■ Task to complete:
The full listing, written out exactly and without images, is the expected result.

■ Data for analysis:
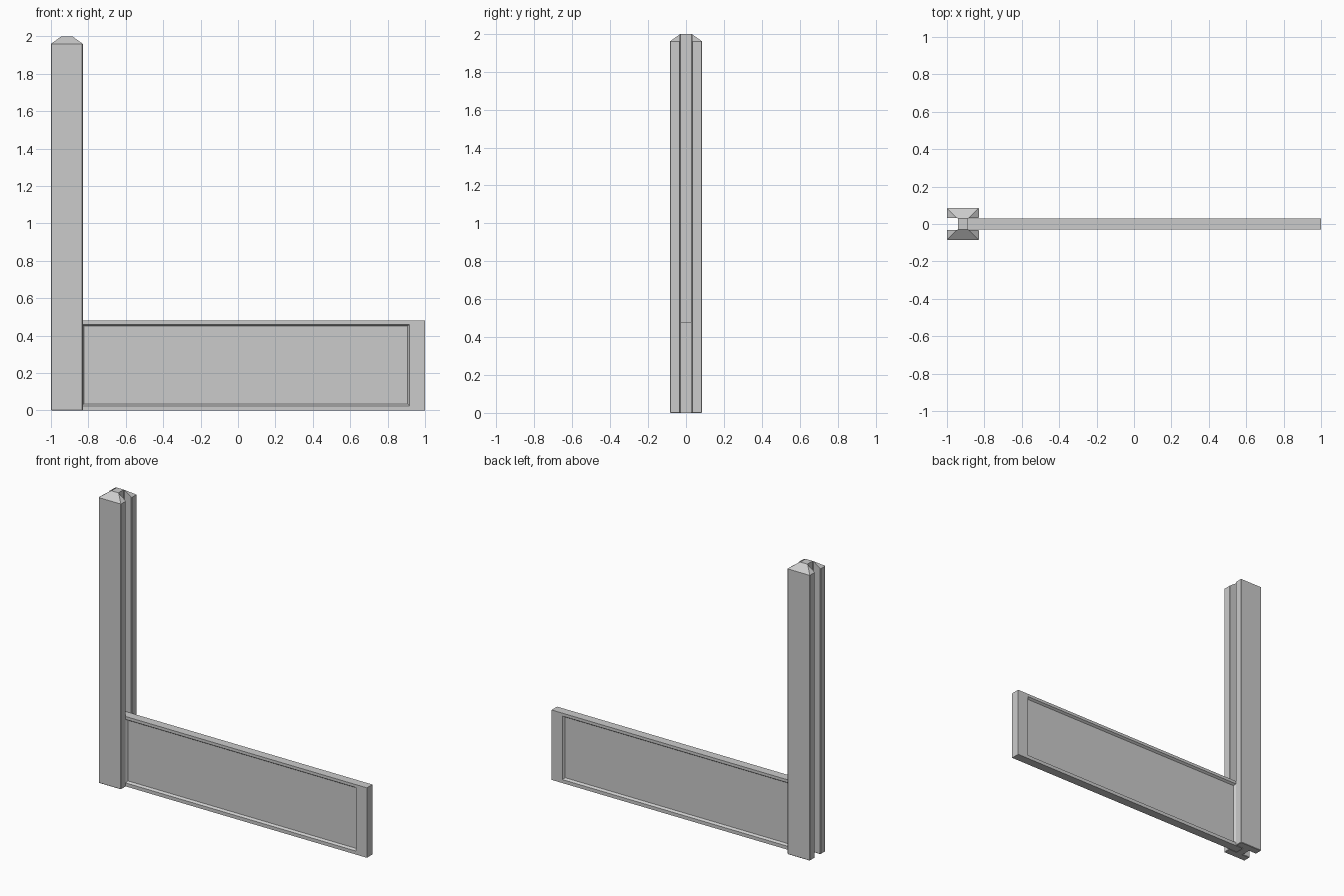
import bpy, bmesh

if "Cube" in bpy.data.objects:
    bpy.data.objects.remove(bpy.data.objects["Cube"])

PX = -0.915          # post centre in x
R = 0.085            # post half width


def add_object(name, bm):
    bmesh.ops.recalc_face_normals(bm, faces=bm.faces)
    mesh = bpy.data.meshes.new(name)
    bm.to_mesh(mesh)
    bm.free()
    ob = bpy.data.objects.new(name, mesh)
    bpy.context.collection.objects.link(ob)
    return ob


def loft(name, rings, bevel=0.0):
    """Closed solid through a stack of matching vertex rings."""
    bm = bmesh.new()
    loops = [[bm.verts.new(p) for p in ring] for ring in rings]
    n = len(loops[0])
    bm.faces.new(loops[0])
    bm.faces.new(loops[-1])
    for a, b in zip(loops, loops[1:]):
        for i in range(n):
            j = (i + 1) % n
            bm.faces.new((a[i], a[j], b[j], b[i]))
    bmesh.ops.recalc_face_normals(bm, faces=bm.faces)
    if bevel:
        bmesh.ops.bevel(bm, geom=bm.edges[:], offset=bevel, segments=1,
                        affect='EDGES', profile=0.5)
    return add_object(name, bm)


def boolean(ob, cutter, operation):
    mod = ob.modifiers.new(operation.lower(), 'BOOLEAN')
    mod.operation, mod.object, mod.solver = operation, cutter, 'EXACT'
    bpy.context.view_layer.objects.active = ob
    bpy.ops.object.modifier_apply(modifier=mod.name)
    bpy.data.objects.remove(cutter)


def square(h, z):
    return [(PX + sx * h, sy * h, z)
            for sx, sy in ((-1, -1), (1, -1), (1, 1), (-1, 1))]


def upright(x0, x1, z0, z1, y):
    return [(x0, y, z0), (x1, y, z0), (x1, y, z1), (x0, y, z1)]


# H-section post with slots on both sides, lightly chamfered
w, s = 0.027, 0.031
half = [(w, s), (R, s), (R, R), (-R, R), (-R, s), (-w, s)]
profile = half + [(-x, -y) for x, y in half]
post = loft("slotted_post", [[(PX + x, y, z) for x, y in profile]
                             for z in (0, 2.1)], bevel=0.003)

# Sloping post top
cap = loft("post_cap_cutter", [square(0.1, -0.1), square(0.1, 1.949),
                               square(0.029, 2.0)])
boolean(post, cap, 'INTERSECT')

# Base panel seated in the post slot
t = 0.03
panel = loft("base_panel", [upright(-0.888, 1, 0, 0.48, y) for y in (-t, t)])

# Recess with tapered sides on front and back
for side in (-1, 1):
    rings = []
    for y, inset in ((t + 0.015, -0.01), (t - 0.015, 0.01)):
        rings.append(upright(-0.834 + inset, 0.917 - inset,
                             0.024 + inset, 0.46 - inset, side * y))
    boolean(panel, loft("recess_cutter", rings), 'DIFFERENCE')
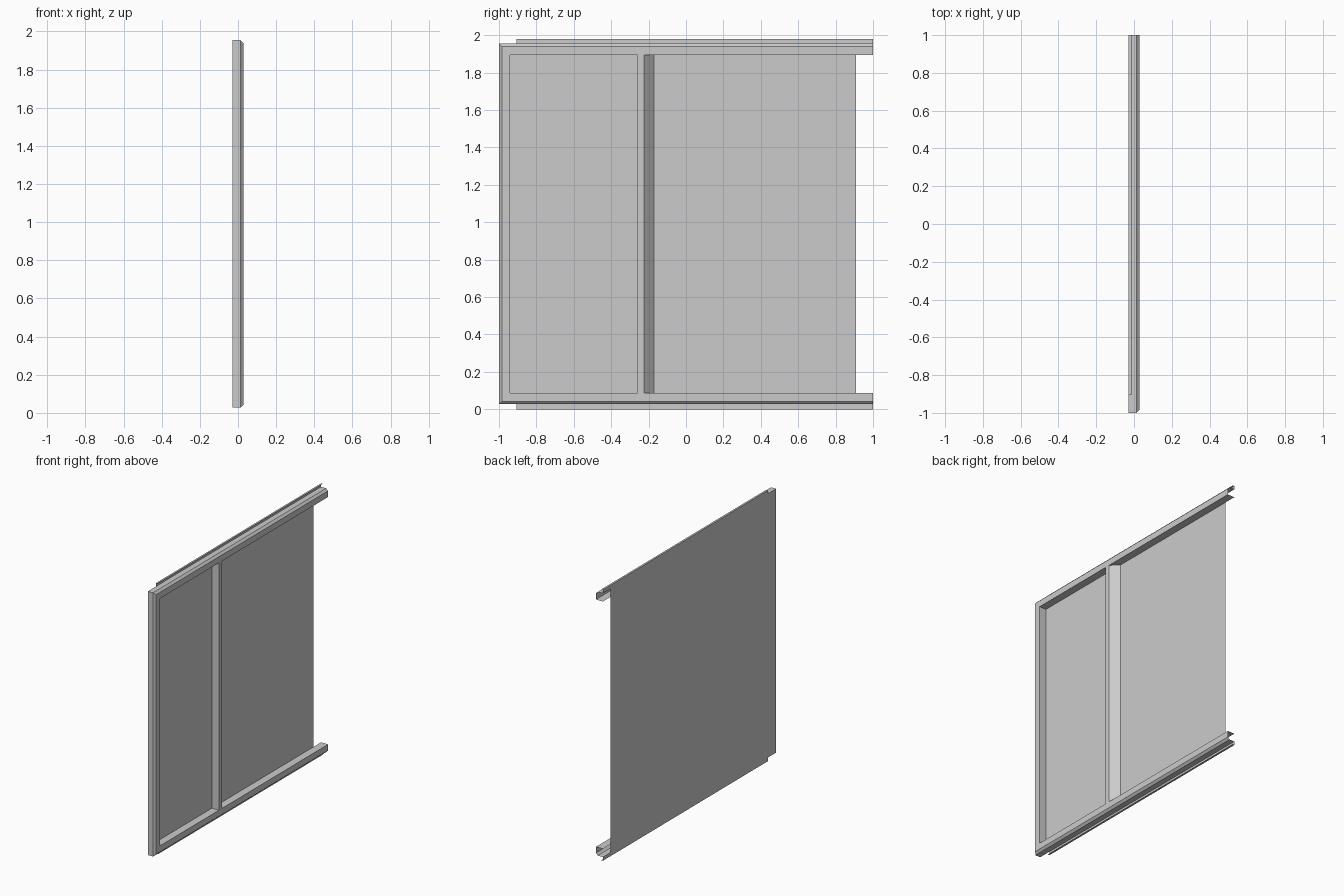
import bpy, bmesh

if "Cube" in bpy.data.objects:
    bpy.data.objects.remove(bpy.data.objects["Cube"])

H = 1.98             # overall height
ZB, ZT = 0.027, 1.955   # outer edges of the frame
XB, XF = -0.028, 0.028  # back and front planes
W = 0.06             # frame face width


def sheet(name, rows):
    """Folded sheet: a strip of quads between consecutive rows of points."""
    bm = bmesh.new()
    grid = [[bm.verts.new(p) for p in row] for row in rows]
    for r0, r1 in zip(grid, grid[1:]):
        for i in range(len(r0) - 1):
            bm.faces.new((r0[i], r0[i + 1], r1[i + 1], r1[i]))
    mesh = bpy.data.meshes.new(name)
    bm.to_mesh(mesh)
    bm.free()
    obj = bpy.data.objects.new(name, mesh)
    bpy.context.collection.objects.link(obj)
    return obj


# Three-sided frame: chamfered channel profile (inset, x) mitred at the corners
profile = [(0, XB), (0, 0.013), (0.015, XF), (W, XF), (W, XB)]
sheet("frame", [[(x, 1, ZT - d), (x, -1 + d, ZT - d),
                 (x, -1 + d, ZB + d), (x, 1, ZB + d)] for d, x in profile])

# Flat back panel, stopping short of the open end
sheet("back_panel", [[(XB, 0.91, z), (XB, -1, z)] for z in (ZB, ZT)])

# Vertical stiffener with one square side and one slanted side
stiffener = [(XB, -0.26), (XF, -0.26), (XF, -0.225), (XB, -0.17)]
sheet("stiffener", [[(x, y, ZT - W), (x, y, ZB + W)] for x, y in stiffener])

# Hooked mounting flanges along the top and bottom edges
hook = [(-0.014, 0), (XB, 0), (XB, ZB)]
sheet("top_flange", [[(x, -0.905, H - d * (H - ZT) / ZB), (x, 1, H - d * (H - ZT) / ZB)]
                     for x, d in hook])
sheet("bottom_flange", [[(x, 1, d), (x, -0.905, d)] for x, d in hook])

■ Exercise solution:
import bpy, bmesh

if "Cube" in bpy.data.objects:
    bpy.data.objects.remove(bpy.data.objects["Cube"])

PX = -0.915          # post centre in x
R = 0.085            # post half width


def add_object(name, bm):
    bmesh.ops.recalc_face_normals(bm, faces=bm.faces)
    mesh = bpy.data.meshes.new(name)
    bm.to_mesh(mesh)
    bm.free()
    ob = bpy.data.objects.new(name, mesh)
    bpy.context.collection.objects.link(ob)
    return ob


def loft(name, rings, bevel=0.0):
    """Closed solid through a stack of matching vertex rings."""
    bm = bmesh.new()
    loops = [[bm.verts.new(p) for p in ring] for ring in rings]
    n = len(loops[0])
    bm.faces.new(loops[0])
    bm.faces.new(loops[-1])
    for a, b in zip(loops, loops[1:]):
        for i in range(n):
            j = (i + 1) % n
            bm.faces.new((a[i], a[j], b[j], b[i]))
    bmesh.ops.recalc_face_normals(bm, faces=bm.faces)
    if bevel:
        bmesh.ops.bevel(bm, geom=bm.edges[:], offset=bevel, segments=1,
                        affect='EDGES', profile=0.5)
    return add_object(name, bm)


def boolean(ob, cutter, operation):
    mod = ob.modifiers.new(operation.lower(), 'BOOLEAN')
    mod.operation, mod.object, mod.solver = operation, cutter, 'EXACT'
    bpy.context.view_layer.objects.active = ob
    bpy.ops.object.modifier_apply(modifier=mod.name)
    bpy.data.objects.remove(cutter)


def square(h, z):
    return [(PX + sx * h, sy * h, z)
            for sx, sy in ((-1, -1), (1, -1), (1, 1), (-1, 1))]


def upright(x0, x1, z0, z1, y):
    return [(x0, y, z0), (x1, y, z0), (x1, y, z1), (x0, y, z1)]


# H-section post with slots on both sides, lightly chamfered
w, s = 0.027, 0.031
half = [(w, s), (R, s), (R, R), (-R, R), (-R, s), (-w, s)]
profile = half + [(-x, -y) for x, y in half]
post = loft("slotted_post", [[(PX + x, y, z) for x, y in profile]
                             for z in (0, 2.1)], bevel=0.003)

# Sloping post top
cap = loft("post_cap_cutter", [square(0.1, -0.1), square(0.1, 1.949),
                               square(0.029, 2.0)])
boolean(post, cap, 'INTERSECT')

# Base panel seated in the post slot
t = 0.03
panel = loft("base_panel", [upright(-0.888, 1, 0, 0.48, y) for y in (-t, t)])

# Recess with tapered sides on front and back
for side in (-1, 1):
    rings = []
    for y, inset in ((t + 0.015, -0.01), (t - 0.015, 0.01)):
        rings.append(upright(-0.834 + inset, 0.917 - inset,
                             0.024 + inset, 0.46 - inset, side * y))
    boolean(panel, loft("recess_cutter", rings), 'DIFFERENCE')
import bpy, bmesh

if "Cube" in bpy.data.objects:
    bpy.data.objects.remove(bpy.data.objects["Cube"])

H = 1.98             # overall height
ZB, ZT = 0.027, 1.955   # outer edges of the frame
XB, XF = -0.028, 0.028  # back and front planes
W = 0.06             # frame face width


def sheet(name, rows):
    """Folded sheet: a strip of quads between consecutive rows of points."""
    bm = bmesh.new()
    grid = [[bm.verts.new(p) for p in row] for row in rows]
    for r0, r1 in zip(grid, grid[1:]):
        for i in range(len(r0) - 1):
            bm.faces.new((r0[i], r0[i + 1], r1[i + 1], r1[i]))
    mesh = bpy.data.meshes.new(name)
    bm.to_mesh(mesh)
    bm.free()
    obj = bpy.data.objects.new(name, mesh)
    bpy.context.collection.objects.link(obj)
    return obj


# Three-sided frame: chamfered channel profile (inset, x) mitred at the corners
profile = [(0, XB), (0, 0.013), (0.015, XF), (W, XF), (W, XB)]
sheet("frame", [[(x, 1, ZT - d), (x, -1 + d, ZT - d),
                 (x, -1 + d, ZB + d), (x, 1, ZB + d)] for d, x in profile])

# Flat back panel, stopping short of the open end
sheet("back_panel", [[(XB, 0.91, z), (XB, -1, z)] for z in (ZB, ZT)])

# Vertical stiffener with one square side and one slanted side
stiffener = [(XB, -0.26), (XF, -0.26), (XF, -0.225), (XB, -0.17)]
sheet("stiffener", [[(x, y, ZT - W), (x, y, ZB + W)] for x, y in stiffener])

# Hooked mounting flanges along the top and bottom edges
hook = [(-0.014, 0), (XB, 0), (XB, ZB)]
sheet("top_flange", [[(x, -0.905, H - d * (H - ZT) / ZB), (x, 1, H - d * (H - ZT) / ZB)]
                     for x, d in hook])
sheet("bottom_flange", [[(x, 1, d), (x, -0.905, d)] for x, d in hook])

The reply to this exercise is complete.